**The task:**
Report the number of lines in the records below that hold "true", and leave out everything else.
Segment Open
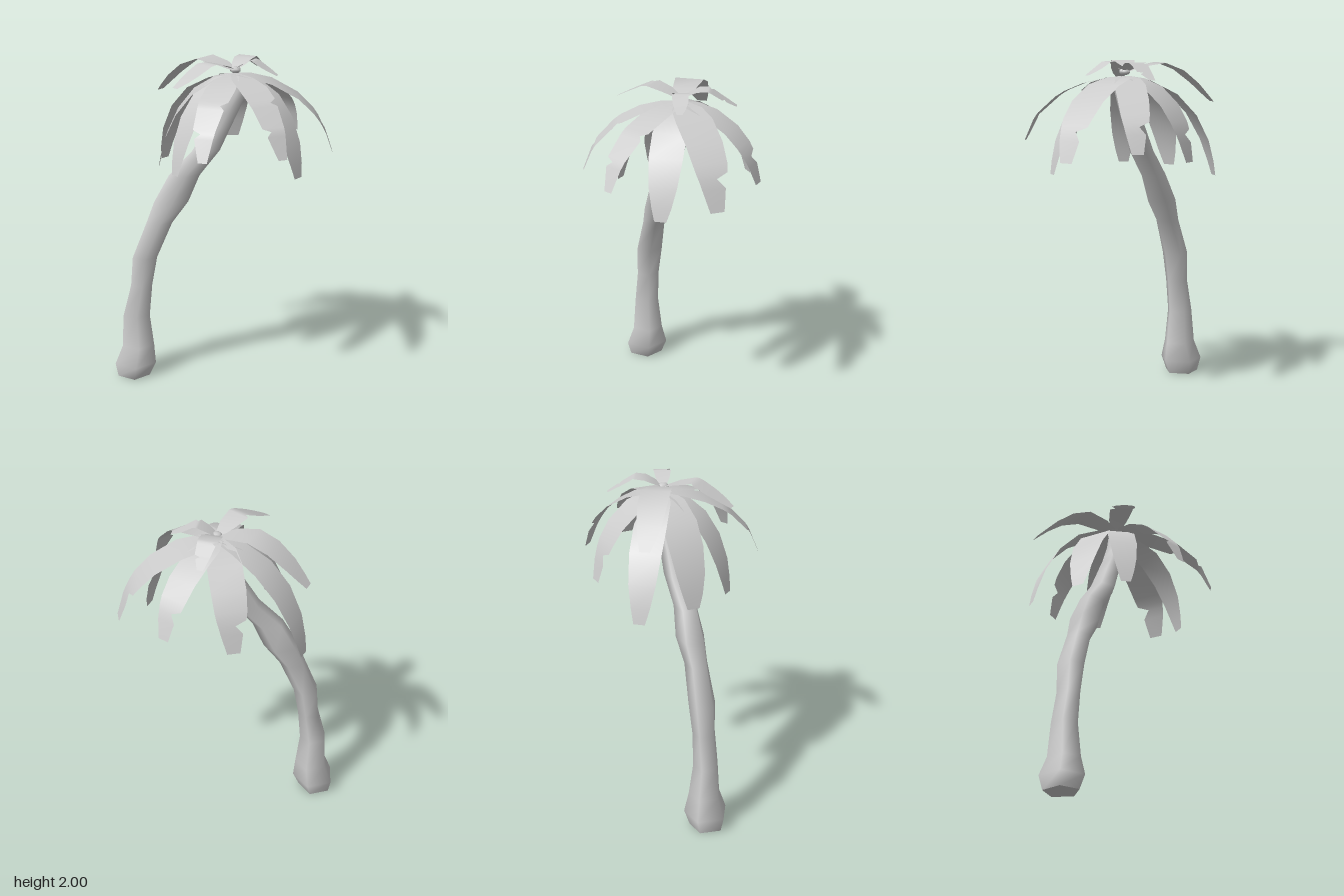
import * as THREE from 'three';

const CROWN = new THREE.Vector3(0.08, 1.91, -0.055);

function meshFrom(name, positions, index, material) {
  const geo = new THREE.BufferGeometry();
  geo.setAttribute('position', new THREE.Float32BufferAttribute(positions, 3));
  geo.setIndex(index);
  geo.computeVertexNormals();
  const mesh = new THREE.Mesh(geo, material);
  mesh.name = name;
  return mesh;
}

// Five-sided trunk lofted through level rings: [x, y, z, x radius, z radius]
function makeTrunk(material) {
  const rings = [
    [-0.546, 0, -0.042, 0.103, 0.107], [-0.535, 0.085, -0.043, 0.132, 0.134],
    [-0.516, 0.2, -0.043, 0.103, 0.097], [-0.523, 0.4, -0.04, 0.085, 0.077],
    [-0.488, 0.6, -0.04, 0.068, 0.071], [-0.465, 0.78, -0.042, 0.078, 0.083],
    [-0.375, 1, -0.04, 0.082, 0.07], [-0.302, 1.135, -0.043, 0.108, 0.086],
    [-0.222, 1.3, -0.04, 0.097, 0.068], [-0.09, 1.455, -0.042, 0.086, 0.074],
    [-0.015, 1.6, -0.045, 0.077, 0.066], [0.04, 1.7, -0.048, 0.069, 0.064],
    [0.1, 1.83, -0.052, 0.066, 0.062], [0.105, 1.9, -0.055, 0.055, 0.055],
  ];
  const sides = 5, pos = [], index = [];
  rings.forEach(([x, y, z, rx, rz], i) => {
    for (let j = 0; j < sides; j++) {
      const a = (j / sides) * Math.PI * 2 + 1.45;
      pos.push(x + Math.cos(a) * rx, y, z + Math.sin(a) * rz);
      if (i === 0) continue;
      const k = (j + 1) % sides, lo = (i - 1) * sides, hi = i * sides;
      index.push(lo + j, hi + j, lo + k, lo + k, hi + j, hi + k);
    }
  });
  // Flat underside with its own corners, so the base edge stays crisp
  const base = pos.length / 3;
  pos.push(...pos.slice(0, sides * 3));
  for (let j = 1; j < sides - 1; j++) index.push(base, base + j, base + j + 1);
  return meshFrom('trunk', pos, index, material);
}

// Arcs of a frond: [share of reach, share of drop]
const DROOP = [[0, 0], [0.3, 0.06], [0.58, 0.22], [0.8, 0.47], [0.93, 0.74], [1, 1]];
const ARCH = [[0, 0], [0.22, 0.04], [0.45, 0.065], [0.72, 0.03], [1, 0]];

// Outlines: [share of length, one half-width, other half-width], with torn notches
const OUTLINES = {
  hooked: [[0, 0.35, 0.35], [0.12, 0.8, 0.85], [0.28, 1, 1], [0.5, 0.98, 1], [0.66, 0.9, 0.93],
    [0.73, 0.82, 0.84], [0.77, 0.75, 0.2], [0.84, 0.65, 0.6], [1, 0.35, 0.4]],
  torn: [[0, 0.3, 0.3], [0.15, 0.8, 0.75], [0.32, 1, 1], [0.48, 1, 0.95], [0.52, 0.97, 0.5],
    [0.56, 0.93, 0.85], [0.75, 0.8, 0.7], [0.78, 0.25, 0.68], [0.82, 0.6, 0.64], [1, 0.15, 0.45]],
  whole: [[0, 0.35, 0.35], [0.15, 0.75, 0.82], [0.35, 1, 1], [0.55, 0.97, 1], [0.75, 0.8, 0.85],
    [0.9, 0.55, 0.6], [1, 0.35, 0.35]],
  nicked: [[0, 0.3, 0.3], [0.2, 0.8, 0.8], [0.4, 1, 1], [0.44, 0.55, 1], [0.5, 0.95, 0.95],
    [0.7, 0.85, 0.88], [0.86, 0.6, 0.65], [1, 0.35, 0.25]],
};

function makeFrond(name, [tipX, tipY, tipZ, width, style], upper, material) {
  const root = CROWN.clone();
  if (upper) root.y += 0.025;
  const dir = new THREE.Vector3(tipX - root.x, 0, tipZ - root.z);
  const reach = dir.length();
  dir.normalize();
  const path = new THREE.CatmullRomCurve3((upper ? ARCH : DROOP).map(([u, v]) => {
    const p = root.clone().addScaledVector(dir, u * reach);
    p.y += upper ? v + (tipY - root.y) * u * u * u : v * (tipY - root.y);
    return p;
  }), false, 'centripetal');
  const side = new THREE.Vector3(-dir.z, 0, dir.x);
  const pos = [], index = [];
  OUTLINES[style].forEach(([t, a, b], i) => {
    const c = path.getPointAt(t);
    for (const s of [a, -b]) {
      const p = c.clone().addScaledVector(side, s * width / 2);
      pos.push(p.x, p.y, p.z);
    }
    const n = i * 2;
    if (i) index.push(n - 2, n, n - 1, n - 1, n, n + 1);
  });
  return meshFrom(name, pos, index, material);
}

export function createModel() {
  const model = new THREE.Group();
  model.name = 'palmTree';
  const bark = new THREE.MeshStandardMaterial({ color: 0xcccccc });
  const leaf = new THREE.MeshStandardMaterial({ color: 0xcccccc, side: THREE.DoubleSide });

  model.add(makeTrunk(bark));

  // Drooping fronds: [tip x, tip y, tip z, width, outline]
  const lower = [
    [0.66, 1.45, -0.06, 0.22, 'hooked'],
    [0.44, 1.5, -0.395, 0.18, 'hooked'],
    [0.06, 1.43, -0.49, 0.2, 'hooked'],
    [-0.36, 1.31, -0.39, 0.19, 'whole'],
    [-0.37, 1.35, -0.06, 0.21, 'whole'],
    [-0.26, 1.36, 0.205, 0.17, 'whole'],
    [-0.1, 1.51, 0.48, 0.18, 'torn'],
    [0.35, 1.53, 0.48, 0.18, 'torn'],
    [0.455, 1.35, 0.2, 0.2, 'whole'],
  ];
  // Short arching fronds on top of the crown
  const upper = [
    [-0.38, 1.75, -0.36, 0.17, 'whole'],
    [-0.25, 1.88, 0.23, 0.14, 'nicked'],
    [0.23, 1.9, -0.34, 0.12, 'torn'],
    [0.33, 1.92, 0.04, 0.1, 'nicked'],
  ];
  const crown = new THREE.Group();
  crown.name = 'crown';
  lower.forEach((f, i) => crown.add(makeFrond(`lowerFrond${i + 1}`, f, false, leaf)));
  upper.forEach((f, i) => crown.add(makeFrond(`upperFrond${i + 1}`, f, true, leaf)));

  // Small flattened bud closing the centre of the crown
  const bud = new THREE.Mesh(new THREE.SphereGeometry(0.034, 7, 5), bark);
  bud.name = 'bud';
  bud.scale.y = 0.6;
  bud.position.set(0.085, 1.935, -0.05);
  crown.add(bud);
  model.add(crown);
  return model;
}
Segment Closed
Segment Open
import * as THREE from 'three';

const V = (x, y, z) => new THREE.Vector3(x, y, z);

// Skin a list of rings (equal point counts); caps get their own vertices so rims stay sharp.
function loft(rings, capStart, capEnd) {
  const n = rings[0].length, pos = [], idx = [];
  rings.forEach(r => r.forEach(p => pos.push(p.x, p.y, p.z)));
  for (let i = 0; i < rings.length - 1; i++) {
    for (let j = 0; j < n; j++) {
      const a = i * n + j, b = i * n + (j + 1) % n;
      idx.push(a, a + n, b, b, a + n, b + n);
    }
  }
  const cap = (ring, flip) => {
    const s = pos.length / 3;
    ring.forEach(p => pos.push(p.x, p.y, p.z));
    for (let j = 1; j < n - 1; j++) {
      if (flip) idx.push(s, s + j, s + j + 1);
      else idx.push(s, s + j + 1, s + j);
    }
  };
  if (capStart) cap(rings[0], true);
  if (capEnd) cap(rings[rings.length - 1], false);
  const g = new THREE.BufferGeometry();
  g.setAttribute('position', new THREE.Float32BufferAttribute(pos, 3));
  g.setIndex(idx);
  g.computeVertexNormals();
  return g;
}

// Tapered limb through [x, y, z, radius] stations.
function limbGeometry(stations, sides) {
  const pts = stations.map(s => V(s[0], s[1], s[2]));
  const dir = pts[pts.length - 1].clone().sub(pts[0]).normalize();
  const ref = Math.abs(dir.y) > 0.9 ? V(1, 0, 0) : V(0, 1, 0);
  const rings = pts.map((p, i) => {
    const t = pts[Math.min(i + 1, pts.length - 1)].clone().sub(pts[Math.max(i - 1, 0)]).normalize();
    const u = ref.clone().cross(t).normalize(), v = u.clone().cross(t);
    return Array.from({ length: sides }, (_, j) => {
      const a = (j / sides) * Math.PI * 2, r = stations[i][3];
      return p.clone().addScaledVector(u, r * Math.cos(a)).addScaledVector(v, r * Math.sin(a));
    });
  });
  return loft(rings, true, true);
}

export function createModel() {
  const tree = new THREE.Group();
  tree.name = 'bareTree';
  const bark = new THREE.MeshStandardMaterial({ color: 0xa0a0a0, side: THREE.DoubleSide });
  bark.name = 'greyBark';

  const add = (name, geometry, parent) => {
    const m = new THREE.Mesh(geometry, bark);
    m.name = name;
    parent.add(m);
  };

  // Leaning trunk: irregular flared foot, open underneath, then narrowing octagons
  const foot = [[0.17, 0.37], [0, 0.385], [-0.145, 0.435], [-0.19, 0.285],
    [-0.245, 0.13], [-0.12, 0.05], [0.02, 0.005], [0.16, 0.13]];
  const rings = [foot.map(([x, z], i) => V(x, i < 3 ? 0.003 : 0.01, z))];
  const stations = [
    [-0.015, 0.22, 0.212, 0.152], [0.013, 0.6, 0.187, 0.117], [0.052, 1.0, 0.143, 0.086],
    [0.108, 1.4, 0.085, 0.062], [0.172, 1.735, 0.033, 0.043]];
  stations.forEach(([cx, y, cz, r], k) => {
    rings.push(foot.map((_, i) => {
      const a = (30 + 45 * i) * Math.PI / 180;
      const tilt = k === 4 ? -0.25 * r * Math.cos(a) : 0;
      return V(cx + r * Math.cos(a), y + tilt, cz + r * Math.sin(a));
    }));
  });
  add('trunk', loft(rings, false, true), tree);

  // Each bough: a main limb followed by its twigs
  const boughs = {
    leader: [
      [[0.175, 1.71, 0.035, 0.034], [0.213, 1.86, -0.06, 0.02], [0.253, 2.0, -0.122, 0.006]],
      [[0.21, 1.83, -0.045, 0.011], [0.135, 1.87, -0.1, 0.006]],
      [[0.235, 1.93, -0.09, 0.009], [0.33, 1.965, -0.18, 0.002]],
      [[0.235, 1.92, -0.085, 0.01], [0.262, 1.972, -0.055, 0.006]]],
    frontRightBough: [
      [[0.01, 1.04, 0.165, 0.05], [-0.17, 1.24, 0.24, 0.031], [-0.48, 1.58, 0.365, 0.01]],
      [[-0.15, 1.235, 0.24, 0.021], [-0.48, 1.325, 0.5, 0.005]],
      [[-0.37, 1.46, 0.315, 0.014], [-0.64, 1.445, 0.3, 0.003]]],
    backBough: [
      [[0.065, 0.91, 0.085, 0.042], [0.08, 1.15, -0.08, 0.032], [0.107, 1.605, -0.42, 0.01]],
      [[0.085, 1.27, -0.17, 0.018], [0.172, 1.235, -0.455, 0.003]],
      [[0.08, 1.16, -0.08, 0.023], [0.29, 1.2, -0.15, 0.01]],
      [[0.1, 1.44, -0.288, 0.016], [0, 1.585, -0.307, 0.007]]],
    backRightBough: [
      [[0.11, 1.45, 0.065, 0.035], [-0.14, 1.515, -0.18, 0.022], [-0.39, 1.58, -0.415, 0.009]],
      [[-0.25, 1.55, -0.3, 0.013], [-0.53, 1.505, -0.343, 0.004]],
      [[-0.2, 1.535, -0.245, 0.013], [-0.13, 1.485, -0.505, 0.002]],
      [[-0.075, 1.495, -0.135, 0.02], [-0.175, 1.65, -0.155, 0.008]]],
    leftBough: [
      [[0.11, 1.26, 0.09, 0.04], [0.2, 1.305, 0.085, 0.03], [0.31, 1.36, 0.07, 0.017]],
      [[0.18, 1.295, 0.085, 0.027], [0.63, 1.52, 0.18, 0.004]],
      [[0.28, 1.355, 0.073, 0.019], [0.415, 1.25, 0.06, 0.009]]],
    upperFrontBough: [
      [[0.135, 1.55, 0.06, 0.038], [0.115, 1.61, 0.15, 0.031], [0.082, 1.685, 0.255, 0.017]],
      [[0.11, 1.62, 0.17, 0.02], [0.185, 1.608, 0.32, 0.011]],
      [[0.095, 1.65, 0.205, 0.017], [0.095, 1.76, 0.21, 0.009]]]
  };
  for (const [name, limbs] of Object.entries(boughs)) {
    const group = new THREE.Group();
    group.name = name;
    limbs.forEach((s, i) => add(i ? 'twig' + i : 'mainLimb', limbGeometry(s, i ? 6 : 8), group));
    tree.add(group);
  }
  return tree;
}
Segment Closed
**Result for this exercise:**
4